Faber was diagnosed with stage four prostate cancer one year ago.
“You know, I have aggressive cancer...and whatever we can do to combat that. And hyperthermia apparently is one really big help,” Faber continues.
And now he has that option right here in Salt Lake City. Gamma West Cancer Services is the first facility in Utah to use hyperthermia treatment.
Dr. John Hayes, the president of Gamma West, says, “We have invested space, equipment, personnel...and we would like to become a regional center of excellence for hyperthermia.”
Hayes explained that there is clinical data that shows a benefit when you add hyperthermia to an already prescribed radiation treatment, especially in recurrent cancers.
So, when Faber’s cancer came back, Dr. Hayes added hyperthermia to Faber’s treatment plan.
Dr. Hayes says it works like this: the heat causes more blood to flow into the tissue. That brings more oxygen to the tumor cells trapped inside scar tissue. This makes radiation more effective.
Mr. Faber has plenty of scar tissue from previous treatments.
Our crew was there for Faber’s first hyperthermia treatment.
“Because he's had prior treatment, we're going to give a treatment with extra power, and let's say oomph, to get rid of all this cancer,” Dr. Hayes explains.

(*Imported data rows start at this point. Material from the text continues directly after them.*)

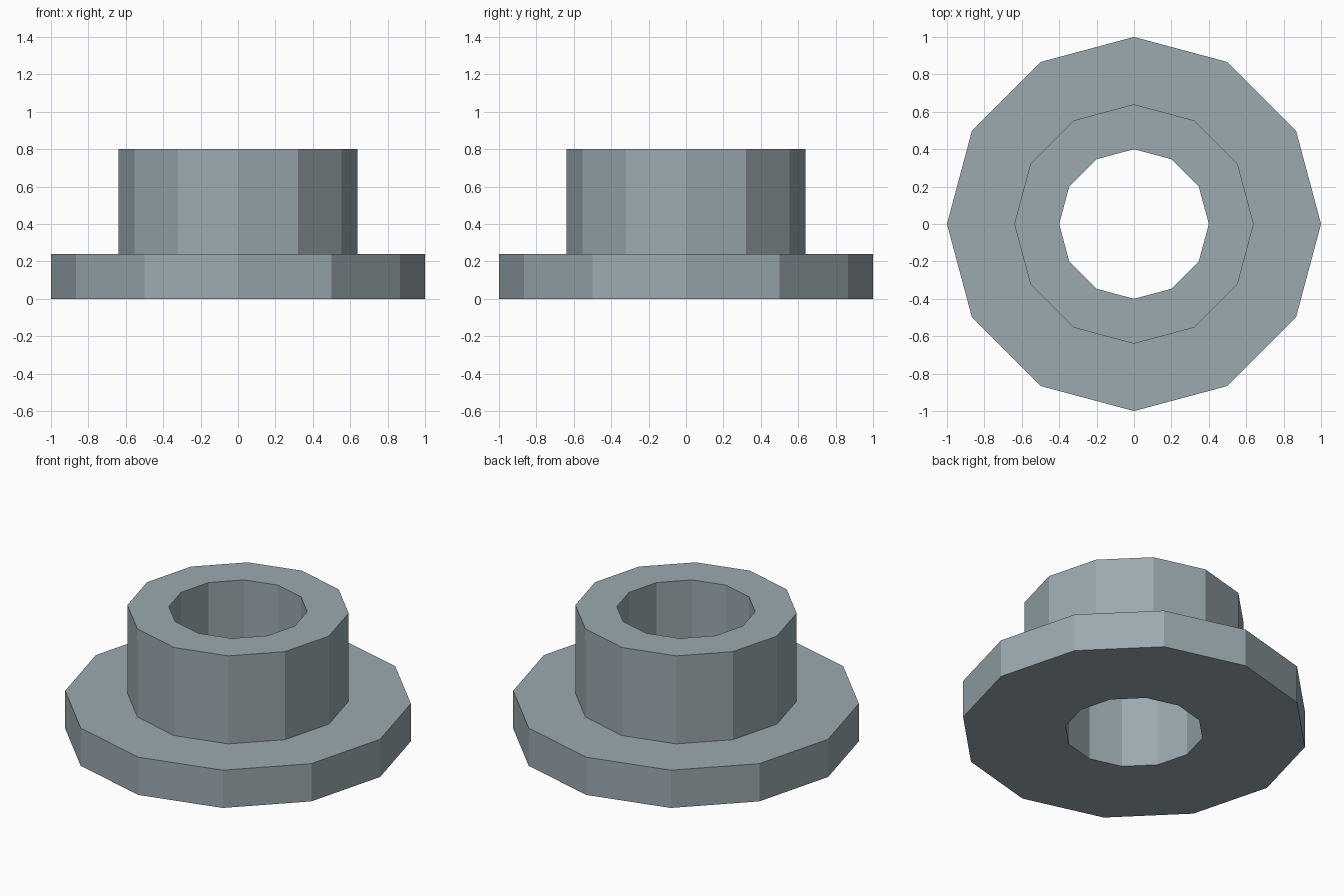
import bpy
import bmesh
from math import cos, sin, tau

cube = bpy.data.objects.get("Cube")
if cube:
    bpy.data.objects.remove(cube, do_unlink=True)

SIDES = 12
BORE, SLEEVE, FLANGE = 0.4, 0.64, 1.0
FLANGE_TOP, HEIGHT = 0.24, 0.8

# Grey-blue metal
metal = bpy.data.materials.new("grey_blue_metal")
metal.use_nodes = True
colour = (0.33, 0.4, 0.43, 1)
metal.diffuse_color = colour
metal.node_tree.nodes["Principled BSDF"].inputs["Base Color"].default_value = colour


def lathe(name, profile):
    """Turn a closed (radius, height) profile into a faceted ring."""
    bm = bmesh.new()
    rings = []
    for i in range(SIDES):
        a = tau * i / SIDES
        rings.append([bm.verts.new((r * cos(a), r * sin(a), z)) for r, z in profile])
    count = len(profile)
    for i in range(SIDES):
        here, there = rings[i], rings[(i + 1) % SIDES]
        for j in range(count):
            k = (j + 1) % count
            bm.faces.new((here[j], there[j], there[k], here[k]))
    bmesh.ops.recalc_face_normals(bm, faces=bm.faces)
    mesh = bpy.data.meshes.new(name)
    bm.to_mesh(mesh)
    bm.free()
    mesh.materials.append(metal)
    obj = bpy.data.objects.new(name, mesh)
    bpy.context.collection.objects.link(obj)
    return obj


# Flanged bushing: wide foot, raised sleeve and a bore right through
lathe("flanged_bushing", [
    (BORE, 0), (FLANGE, 0), (FLANGE, FLANGE_TOP),
    (SLEEVE, FLANGE_TOP), (SLEEVE, HEIGHT), (BORE, HEIGHT),
])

Hyperthermia treatments have been around for more than three decades. Just last year, we at Good4Utah showed you how it's being used in Europe. However, many facilities in the U.S. still aren't using it. Many of these places say there is not enough peer-reviewed research yet to prove or disprove its effectiveness.
But Dr. Hayes disagrees.
“With hyperthermia, we have decades-old data, with 15 randomized controlled clinical trials showing a benefit.”
Dr. Hayes says it typically only takes a few days to see a tumor visibly shrink after being treated with hyperthermia.
Both Dr. Hayes and Mr. Faber are optimistic about the future.
“I'm really excited about the way things are going. I'm feeling real good,” says Faber.